◆ **TASK BRIEF**
Output exactly the lines below, starting with the line that has "bpy.ops.object.select_all(action='DESELECT')" and going on through the line that has "return Matrix.Rotation(math.radians(deg), 4, axis)", both included, and no other lines.

◆ **GIVEN DATA**
[Start of Attachment]
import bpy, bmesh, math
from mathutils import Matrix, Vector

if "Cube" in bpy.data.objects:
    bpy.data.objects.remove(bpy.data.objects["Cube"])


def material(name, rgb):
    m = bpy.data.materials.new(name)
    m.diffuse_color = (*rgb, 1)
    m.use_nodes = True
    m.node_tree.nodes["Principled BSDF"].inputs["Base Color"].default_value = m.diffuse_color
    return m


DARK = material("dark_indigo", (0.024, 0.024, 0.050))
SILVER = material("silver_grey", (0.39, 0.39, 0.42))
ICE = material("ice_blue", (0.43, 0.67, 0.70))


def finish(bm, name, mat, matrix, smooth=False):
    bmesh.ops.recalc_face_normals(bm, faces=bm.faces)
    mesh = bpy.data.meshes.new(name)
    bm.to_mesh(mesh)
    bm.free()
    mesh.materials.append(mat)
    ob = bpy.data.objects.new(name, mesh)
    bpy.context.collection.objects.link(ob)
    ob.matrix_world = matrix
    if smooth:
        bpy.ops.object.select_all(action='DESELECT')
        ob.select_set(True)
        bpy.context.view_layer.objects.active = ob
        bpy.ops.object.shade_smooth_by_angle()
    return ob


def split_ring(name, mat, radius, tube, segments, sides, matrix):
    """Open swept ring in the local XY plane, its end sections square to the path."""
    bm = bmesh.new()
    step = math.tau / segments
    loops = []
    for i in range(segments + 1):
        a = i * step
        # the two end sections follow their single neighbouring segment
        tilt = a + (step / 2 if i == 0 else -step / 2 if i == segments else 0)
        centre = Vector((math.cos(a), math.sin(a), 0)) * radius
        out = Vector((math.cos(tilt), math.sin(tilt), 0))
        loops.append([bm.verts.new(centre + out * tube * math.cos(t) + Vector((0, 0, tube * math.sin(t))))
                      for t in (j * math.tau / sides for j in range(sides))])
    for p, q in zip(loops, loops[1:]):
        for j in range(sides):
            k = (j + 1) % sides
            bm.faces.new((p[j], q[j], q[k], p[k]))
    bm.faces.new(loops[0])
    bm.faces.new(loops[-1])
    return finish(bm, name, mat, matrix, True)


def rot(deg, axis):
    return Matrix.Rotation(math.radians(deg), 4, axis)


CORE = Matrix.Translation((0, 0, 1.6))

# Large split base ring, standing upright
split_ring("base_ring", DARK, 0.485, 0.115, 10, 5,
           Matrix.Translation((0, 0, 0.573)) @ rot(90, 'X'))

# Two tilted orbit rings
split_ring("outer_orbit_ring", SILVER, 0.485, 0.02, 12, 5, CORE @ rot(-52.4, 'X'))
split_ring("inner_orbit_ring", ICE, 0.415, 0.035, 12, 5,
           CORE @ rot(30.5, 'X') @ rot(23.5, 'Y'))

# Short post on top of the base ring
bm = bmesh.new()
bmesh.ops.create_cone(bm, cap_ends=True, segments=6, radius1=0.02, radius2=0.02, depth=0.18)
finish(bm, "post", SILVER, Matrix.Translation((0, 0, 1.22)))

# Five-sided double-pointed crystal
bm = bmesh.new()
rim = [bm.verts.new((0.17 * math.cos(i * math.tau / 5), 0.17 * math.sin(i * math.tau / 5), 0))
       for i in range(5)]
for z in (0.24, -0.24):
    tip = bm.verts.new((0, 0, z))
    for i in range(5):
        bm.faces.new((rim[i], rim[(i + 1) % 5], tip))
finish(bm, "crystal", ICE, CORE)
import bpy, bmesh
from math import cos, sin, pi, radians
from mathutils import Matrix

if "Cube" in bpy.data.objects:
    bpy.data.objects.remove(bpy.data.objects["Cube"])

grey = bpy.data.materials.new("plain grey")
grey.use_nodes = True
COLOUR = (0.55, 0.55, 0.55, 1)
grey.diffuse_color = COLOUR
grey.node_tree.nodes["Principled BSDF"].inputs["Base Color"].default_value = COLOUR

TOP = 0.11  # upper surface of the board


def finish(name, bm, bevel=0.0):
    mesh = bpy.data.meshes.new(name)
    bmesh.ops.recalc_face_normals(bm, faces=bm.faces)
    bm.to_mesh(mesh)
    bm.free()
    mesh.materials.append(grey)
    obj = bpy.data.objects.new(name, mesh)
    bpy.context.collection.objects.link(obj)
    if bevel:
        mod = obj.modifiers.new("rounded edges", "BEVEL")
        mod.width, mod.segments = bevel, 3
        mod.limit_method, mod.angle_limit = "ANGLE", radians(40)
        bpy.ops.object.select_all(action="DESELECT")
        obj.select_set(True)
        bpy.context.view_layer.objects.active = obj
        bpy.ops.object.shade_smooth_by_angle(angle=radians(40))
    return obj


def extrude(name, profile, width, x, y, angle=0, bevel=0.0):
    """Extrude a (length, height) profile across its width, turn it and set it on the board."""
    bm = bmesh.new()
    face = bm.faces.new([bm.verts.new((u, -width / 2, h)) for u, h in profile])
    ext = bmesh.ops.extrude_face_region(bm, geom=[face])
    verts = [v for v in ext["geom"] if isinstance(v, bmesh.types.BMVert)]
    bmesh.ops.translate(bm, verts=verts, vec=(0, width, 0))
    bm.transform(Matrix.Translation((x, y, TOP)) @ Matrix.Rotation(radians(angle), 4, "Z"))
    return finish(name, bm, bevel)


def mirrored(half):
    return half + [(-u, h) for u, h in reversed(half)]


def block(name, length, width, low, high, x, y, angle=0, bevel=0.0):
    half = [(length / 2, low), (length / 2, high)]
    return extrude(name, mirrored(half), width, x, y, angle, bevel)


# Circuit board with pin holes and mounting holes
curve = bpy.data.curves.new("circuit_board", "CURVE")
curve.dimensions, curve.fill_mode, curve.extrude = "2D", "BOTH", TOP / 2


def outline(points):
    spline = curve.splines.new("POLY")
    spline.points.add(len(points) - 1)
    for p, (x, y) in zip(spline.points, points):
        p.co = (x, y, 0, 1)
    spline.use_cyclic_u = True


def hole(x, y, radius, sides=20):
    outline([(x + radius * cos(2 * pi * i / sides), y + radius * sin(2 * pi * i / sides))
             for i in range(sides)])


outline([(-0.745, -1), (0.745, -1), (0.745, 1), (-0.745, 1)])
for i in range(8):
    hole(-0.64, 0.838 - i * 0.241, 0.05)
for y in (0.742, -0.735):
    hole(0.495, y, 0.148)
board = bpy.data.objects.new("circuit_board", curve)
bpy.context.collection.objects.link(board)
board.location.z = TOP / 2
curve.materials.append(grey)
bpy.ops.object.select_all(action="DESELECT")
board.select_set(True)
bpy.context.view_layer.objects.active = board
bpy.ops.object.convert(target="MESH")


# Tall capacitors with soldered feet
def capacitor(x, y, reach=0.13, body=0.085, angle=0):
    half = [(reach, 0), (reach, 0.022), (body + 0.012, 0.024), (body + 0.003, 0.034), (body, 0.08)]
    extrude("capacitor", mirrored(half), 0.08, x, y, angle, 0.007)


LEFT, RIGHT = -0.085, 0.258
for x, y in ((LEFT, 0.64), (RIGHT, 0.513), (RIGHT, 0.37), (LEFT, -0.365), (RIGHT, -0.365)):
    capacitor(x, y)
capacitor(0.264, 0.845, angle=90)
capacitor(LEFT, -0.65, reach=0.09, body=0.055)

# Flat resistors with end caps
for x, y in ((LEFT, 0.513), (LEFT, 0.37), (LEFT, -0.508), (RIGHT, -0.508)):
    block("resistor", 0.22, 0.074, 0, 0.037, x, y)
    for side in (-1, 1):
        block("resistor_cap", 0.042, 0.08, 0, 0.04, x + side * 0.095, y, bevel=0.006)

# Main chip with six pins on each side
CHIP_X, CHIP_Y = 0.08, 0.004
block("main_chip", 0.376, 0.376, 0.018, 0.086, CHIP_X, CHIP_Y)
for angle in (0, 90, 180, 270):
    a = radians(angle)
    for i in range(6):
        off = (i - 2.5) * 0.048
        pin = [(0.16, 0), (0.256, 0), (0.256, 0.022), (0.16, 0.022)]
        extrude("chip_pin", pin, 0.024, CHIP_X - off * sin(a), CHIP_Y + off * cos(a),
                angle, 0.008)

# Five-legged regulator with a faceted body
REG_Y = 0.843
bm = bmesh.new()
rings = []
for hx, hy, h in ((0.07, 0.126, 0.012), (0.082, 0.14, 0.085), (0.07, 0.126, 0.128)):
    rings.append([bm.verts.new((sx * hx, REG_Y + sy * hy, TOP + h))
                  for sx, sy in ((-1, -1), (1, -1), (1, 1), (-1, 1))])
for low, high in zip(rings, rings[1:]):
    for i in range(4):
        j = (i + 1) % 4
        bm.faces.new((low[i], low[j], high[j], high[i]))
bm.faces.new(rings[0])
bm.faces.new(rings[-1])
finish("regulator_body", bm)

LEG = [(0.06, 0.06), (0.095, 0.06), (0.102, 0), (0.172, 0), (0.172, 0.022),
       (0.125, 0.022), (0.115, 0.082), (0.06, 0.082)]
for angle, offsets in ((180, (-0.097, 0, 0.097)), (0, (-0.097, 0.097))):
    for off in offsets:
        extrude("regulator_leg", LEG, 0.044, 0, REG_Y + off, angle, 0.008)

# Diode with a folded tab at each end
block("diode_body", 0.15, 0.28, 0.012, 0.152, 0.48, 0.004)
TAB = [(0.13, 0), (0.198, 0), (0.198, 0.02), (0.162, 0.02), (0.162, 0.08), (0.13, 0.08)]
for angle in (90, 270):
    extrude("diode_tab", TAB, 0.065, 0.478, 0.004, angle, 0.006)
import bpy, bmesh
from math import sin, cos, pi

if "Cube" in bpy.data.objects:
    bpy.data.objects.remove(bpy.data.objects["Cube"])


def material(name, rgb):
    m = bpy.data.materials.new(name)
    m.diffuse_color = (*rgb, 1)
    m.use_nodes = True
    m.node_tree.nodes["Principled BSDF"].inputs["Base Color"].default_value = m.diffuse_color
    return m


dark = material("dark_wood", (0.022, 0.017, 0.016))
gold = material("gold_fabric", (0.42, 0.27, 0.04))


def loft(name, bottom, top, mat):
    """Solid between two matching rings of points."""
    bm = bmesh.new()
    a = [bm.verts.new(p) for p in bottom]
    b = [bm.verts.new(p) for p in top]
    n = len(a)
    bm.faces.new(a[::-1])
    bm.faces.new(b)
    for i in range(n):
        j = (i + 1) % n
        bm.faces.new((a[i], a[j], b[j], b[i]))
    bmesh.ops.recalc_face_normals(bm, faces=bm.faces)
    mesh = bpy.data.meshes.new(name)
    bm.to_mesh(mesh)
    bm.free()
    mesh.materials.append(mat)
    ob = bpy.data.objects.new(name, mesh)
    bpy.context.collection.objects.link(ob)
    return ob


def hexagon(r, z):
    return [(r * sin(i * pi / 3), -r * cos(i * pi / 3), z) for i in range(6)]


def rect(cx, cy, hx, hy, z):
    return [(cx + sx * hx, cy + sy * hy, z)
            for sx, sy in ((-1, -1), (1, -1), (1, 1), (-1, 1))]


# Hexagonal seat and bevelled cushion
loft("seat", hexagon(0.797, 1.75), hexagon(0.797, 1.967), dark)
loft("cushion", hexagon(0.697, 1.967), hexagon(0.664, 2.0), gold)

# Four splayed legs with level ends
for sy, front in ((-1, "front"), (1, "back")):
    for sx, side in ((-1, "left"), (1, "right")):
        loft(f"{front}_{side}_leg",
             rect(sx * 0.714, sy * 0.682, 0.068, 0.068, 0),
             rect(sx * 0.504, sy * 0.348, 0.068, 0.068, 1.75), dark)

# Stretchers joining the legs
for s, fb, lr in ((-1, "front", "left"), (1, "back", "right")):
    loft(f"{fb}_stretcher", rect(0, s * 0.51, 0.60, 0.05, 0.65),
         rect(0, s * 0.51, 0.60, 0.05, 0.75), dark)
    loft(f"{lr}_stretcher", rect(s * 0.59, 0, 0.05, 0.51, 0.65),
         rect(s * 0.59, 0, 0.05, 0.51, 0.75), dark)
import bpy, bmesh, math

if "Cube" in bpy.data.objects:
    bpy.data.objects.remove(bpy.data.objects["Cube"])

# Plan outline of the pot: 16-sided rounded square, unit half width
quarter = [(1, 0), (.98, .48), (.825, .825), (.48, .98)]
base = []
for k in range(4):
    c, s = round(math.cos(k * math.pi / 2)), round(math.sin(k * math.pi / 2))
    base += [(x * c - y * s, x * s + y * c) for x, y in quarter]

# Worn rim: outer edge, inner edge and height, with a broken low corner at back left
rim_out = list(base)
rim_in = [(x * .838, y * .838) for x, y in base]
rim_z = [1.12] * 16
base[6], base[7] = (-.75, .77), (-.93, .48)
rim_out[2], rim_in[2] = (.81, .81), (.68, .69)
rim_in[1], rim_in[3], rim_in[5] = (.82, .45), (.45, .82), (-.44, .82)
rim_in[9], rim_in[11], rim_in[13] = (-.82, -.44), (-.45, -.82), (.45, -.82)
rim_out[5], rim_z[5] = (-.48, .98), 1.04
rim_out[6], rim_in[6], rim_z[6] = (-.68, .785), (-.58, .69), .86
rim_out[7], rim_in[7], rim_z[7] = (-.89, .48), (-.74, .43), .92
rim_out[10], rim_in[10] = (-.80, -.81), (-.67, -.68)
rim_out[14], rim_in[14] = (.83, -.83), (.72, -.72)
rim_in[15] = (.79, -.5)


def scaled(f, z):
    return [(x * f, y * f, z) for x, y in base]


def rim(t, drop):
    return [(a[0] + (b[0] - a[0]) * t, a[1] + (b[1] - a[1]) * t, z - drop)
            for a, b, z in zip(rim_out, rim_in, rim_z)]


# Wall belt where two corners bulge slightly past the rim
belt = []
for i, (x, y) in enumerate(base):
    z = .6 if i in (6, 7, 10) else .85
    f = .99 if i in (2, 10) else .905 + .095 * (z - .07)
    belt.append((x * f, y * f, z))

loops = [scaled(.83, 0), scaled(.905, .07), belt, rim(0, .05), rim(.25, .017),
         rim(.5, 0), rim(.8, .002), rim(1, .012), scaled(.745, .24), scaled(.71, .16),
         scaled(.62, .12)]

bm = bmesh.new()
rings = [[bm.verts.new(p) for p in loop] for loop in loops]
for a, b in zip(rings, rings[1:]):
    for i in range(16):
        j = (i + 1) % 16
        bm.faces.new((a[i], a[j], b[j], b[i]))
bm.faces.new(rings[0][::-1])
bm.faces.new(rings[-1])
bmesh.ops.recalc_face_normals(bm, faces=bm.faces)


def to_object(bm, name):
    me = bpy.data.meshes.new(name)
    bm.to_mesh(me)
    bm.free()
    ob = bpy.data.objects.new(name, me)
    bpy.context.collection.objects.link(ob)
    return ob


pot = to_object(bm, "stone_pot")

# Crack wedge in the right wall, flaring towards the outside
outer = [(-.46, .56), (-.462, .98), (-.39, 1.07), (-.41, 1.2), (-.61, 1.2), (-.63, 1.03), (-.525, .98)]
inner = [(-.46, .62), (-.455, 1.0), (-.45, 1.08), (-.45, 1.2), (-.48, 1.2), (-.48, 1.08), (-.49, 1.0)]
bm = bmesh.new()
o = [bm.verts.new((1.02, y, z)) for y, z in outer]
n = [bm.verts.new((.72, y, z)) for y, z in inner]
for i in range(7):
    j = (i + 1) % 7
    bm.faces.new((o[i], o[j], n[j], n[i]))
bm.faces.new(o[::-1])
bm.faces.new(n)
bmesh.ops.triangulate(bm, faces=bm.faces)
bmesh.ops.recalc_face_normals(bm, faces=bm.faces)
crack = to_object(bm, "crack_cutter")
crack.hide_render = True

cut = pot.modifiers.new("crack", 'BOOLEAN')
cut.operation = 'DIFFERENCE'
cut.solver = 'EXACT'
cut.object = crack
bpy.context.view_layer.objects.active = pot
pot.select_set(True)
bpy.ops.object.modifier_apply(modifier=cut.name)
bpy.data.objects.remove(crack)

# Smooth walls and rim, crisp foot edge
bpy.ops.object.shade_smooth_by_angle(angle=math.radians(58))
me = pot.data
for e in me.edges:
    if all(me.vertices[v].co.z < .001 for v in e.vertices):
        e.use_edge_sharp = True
[End of Attachment]
◆ **ANSWER TO THIS PROBLEM**
        bpy.ops.object.select_all(action='DESELECT')
        ob.select_set(True)
        bpy.context.view_layer.objects.active = ob
        bpy.ops.object.shade_smooth_by_angle()
    return ob


def split_ring(name, mat, radius, tube, segments, sides, matrix):
    """Open swept ring in the local XY plane, its end sections square to the path."""
    bm = bmesh.new()
    step = math.tau / segments
    loops = []
    for i in range(segments + 1):
        a = i * step
        # the two end sections follow their single neighbouring segment
        tilt = a + (step / 2 if i == 0 else -step / 2 if i == segments else 0)
        centre = Vector((math.cos(a), math.sin(a), 0)) * radius
        out = Vector((math.cos(tilt), math.sin(tilt), 0))
        loops.append([bm.verts.new(centre + out * tube * math.cos(t) + Vector((0, 0, tube * math.sin(t))))
                      for t in (j * math.tau / sides for j in range(sides))])
    for p, q in zip(loops, loops[1:]):
        for j in range(sides):
            k = (j + 1) % sides
            bm.faces.new((p[j], q[j], q[k], p[k]))
    bm.faces.new(loops[0])
    bm.faces.new(loops[-1])
    return finish(bm, name, mat, matrix, True)


def rot(deg, axis):
    return Matrix.Rotation(math.radians(deg), 4, axis)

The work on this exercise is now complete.